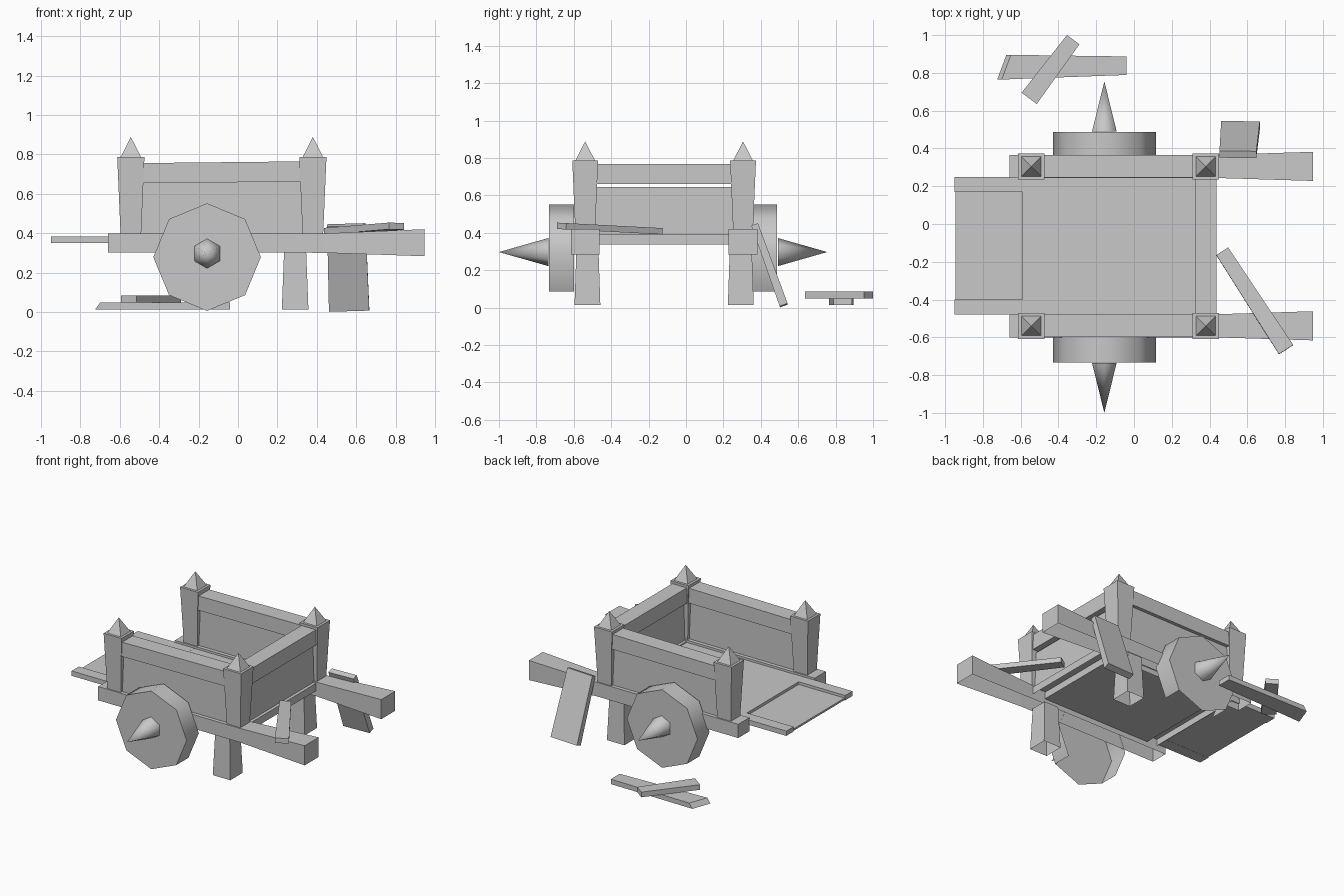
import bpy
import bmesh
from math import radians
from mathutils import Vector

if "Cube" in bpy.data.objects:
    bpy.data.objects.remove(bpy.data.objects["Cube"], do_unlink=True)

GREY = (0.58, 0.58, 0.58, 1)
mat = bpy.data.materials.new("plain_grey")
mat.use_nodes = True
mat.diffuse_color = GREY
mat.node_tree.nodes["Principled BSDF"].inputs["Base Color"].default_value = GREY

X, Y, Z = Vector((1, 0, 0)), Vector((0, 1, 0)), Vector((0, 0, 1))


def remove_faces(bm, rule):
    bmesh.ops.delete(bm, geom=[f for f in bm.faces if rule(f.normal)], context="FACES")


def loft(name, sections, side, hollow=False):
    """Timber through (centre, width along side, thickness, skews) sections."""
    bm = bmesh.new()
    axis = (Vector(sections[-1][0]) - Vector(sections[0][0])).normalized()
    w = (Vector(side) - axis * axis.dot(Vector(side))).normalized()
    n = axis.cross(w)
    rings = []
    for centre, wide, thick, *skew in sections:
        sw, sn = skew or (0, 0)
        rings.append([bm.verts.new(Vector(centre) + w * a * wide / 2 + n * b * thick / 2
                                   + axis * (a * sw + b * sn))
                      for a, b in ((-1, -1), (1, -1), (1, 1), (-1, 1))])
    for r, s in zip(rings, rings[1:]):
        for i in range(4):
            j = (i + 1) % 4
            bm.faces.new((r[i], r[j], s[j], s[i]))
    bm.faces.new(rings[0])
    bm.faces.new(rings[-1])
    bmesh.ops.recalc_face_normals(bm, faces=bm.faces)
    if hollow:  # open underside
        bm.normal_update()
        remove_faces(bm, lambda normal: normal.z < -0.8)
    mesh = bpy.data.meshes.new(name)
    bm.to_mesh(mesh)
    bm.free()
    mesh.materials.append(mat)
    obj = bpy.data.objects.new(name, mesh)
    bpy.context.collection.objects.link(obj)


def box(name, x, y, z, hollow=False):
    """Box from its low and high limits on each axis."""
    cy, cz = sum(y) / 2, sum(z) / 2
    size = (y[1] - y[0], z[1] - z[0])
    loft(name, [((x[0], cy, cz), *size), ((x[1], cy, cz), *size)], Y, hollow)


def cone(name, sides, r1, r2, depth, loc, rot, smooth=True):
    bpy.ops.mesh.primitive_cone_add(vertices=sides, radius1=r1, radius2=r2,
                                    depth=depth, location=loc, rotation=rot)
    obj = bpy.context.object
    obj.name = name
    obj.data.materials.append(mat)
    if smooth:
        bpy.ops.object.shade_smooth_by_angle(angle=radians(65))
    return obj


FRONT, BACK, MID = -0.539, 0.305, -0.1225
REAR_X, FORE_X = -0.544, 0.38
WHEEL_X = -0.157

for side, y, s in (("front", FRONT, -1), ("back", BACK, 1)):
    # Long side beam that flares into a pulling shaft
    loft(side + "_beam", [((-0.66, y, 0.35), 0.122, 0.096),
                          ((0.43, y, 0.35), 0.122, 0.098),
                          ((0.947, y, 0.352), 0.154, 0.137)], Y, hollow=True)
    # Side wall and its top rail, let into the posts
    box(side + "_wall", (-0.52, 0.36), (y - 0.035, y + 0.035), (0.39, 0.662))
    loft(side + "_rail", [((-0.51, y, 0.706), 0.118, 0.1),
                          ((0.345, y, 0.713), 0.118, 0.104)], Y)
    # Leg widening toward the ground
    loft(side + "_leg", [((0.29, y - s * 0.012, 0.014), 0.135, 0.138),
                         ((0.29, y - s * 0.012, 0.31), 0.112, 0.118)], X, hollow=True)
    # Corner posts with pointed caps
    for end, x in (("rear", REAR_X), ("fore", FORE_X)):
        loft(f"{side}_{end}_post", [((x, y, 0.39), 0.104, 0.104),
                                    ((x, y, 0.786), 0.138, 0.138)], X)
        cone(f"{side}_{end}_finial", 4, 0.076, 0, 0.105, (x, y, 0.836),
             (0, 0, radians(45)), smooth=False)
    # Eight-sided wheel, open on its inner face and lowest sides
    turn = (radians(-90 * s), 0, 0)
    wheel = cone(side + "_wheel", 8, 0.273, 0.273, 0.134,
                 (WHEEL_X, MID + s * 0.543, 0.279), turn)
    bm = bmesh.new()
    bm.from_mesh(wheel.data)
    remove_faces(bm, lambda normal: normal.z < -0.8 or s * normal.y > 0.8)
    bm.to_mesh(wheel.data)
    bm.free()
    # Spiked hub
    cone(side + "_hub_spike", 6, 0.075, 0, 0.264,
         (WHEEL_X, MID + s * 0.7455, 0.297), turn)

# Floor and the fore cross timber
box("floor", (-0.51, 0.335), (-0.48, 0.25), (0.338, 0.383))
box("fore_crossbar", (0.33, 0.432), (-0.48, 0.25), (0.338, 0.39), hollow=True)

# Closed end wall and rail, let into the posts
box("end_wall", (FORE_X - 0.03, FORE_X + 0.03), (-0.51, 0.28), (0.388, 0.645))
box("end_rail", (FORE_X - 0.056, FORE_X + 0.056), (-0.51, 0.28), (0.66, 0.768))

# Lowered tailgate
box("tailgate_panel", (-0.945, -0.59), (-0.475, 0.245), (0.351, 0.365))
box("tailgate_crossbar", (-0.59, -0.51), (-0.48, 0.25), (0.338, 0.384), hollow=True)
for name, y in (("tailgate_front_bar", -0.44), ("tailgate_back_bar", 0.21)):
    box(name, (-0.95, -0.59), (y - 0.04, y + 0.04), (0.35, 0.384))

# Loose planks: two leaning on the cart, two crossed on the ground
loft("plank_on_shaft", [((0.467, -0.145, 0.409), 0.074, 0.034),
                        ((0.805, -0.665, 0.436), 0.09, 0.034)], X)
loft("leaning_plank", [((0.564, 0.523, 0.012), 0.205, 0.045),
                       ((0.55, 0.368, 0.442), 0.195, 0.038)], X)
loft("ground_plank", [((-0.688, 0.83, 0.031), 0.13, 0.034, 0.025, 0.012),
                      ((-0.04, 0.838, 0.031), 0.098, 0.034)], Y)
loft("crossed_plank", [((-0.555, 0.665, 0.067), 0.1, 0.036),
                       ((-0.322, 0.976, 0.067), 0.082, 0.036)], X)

☆ ☆ ☆ ☆ ☆

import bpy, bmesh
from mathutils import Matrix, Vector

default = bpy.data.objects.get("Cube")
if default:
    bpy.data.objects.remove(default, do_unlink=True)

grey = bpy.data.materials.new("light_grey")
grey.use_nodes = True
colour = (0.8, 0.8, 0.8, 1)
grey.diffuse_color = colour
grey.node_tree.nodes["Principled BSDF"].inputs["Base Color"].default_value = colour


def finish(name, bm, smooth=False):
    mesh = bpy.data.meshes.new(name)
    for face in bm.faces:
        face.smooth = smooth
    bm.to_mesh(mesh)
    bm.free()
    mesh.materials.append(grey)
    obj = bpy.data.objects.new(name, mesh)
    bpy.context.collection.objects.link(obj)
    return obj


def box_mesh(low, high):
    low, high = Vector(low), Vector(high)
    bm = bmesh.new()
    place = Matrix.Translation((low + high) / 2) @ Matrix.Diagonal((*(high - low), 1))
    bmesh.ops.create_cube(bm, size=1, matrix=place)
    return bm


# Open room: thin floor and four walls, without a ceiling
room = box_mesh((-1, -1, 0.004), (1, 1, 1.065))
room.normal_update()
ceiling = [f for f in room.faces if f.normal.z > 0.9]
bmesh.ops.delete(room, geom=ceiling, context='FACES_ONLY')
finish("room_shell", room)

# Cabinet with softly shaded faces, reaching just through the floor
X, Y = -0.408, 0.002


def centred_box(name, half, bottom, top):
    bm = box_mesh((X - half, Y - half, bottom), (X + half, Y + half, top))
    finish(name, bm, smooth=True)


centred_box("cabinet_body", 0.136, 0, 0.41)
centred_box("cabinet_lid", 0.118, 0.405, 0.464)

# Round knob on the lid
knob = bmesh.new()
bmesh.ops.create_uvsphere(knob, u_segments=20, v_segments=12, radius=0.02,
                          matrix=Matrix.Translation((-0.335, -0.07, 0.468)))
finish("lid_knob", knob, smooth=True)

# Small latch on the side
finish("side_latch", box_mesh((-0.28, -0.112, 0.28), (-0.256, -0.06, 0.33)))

☆ ☆ ☆ ☆ ☆

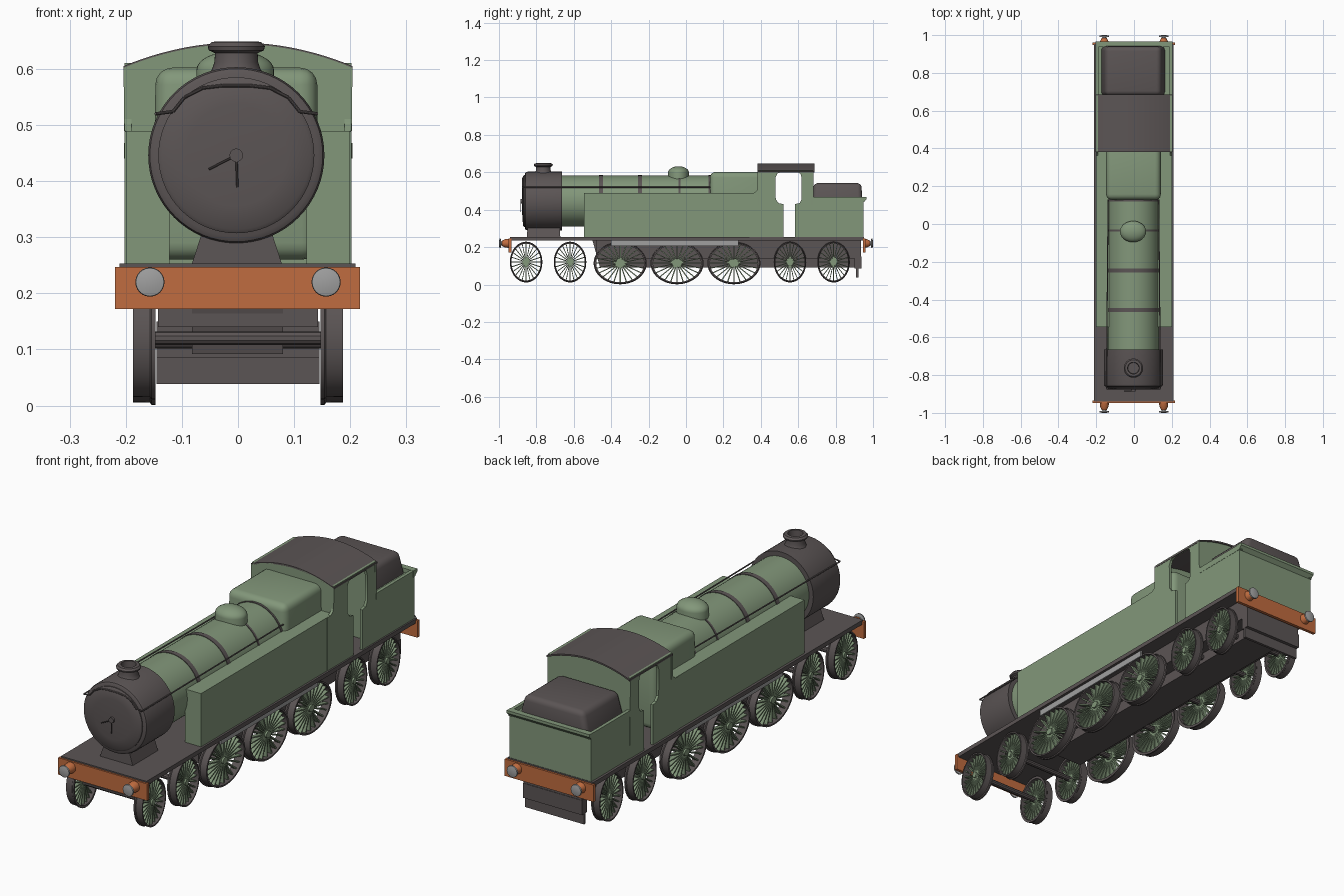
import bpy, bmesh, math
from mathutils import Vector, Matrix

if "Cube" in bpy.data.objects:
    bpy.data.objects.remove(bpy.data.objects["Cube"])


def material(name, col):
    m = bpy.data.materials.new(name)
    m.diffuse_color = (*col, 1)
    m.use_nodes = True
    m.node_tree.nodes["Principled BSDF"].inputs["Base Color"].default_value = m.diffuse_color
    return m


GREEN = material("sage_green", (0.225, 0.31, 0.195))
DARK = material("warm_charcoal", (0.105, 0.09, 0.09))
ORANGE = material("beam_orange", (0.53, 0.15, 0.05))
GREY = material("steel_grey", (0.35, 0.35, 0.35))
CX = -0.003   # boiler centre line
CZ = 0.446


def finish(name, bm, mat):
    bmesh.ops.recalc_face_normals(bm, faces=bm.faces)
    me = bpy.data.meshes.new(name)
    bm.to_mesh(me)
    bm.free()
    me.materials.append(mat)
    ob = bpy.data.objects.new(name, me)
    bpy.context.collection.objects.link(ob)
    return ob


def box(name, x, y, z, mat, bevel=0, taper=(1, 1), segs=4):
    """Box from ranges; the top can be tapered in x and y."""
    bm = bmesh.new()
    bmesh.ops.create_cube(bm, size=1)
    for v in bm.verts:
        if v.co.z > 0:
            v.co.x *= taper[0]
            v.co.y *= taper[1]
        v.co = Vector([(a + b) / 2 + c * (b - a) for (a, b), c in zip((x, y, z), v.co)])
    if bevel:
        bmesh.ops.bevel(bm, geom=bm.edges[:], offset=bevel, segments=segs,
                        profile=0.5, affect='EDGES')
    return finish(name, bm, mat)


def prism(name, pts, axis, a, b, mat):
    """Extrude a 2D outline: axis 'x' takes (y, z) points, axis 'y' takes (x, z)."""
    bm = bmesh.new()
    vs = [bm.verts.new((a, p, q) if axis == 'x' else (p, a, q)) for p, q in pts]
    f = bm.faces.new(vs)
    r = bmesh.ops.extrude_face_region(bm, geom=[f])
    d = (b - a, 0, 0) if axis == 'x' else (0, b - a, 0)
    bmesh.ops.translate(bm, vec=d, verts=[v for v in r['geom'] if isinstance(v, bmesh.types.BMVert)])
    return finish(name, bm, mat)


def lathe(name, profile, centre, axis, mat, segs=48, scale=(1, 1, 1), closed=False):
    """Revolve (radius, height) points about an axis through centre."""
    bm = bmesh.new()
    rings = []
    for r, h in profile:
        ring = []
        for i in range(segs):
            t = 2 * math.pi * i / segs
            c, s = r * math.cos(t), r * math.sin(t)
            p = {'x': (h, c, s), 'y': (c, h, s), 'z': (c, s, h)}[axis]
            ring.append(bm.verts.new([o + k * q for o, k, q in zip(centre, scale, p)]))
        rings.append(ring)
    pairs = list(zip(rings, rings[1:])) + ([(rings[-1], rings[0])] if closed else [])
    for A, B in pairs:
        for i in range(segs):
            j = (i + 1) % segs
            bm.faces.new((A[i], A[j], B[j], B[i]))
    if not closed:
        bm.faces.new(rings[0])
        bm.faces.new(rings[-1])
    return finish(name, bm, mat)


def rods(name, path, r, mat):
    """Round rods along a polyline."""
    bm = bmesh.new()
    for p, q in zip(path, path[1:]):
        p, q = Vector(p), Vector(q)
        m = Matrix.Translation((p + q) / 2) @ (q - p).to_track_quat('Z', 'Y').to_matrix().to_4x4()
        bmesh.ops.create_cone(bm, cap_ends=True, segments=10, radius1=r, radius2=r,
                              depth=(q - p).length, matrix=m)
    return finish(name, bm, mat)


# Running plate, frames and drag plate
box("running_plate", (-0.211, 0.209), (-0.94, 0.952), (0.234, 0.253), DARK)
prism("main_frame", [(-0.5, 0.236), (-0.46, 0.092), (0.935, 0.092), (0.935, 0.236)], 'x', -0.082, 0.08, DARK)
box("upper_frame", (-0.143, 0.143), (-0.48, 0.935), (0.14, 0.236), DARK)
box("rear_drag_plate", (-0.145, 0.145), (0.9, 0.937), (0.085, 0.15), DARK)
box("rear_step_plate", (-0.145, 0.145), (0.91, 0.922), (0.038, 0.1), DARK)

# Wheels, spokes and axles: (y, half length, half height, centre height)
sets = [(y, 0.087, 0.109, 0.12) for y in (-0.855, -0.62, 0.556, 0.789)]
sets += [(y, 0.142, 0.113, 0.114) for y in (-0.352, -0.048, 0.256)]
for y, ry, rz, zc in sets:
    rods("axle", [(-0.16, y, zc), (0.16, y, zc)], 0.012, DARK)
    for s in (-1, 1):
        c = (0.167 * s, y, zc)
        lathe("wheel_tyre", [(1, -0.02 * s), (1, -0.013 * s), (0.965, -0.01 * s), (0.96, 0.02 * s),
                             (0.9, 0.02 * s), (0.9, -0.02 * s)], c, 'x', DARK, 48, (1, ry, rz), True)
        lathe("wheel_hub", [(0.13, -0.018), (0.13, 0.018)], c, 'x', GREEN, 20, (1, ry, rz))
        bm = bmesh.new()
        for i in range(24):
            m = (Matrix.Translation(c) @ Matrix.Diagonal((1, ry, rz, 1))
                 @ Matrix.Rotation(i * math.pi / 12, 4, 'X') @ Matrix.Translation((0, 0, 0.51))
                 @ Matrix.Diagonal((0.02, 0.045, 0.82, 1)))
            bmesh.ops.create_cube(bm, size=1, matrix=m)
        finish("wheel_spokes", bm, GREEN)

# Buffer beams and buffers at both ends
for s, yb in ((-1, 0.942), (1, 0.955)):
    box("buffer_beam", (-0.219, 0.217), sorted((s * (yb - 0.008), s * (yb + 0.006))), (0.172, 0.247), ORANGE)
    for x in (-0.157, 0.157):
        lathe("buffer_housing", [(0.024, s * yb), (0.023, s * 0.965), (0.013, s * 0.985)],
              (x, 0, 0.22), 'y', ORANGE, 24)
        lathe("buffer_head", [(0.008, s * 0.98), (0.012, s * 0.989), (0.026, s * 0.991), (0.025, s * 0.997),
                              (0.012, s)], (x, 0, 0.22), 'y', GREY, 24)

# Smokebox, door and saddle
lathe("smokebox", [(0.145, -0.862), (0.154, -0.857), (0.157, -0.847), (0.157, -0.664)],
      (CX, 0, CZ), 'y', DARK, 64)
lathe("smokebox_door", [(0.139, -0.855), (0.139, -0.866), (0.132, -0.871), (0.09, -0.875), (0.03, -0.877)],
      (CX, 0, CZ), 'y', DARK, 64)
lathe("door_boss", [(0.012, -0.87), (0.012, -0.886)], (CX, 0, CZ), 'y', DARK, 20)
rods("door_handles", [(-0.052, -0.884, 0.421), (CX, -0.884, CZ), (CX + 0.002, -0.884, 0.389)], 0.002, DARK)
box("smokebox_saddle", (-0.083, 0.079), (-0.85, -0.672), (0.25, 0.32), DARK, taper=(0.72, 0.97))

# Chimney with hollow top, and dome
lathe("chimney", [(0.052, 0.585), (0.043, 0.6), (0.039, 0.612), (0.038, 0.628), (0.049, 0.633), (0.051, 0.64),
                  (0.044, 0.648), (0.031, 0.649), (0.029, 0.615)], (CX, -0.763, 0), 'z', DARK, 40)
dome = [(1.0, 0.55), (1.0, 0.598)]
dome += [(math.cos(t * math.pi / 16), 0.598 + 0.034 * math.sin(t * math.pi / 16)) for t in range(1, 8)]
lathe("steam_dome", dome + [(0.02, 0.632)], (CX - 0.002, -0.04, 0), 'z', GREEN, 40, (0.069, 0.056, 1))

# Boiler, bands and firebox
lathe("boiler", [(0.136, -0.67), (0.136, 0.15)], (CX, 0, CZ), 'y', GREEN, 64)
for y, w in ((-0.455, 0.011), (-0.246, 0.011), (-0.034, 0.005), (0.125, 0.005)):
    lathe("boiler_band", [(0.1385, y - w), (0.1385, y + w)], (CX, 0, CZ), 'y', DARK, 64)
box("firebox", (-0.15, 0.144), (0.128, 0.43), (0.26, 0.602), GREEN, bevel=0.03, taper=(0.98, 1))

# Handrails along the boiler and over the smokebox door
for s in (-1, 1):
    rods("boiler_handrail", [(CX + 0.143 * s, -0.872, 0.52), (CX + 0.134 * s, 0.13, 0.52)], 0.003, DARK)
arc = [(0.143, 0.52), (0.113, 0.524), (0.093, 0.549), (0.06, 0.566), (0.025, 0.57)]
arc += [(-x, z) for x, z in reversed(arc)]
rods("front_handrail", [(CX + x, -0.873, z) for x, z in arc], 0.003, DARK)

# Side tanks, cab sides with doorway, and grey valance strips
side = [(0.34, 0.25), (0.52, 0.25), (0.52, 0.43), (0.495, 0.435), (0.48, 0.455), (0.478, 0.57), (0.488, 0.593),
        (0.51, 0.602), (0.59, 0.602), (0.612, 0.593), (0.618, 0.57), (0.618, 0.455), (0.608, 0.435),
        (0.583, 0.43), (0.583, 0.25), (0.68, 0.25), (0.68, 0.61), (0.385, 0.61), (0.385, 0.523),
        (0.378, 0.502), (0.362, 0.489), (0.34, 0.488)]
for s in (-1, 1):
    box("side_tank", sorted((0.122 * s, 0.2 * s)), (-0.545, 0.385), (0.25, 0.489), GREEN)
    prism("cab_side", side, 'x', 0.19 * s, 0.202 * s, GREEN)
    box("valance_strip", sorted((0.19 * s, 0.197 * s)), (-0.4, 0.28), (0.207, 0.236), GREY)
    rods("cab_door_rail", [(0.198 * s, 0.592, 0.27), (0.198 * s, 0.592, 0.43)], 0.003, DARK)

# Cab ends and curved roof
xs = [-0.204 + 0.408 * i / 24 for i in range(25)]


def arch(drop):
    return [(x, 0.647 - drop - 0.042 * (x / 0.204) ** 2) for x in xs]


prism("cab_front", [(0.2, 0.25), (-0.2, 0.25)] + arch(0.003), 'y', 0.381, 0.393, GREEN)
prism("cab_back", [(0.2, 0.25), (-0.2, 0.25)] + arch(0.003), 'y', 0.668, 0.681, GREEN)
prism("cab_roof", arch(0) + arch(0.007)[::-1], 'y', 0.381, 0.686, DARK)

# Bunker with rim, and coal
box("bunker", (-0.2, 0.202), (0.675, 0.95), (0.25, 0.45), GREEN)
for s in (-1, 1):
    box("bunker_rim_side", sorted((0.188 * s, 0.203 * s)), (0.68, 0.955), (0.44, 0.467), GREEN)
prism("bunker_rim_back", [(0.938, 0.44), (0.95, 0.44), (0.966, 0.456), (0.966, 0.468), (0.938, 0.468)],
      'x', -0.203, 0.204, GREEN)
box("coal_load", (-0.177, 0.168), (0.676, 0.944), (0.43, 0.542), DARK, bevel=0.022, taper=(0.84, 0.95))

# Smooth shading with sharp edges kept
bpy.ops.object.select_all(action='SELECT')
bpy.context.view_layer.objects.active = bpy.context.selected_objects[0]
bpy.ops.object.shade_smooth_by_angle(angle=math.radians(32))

☆ ☆ ☆ ☆ ☆

Find the number of lines in the records that include the word "ORANGE". Write only that number.

3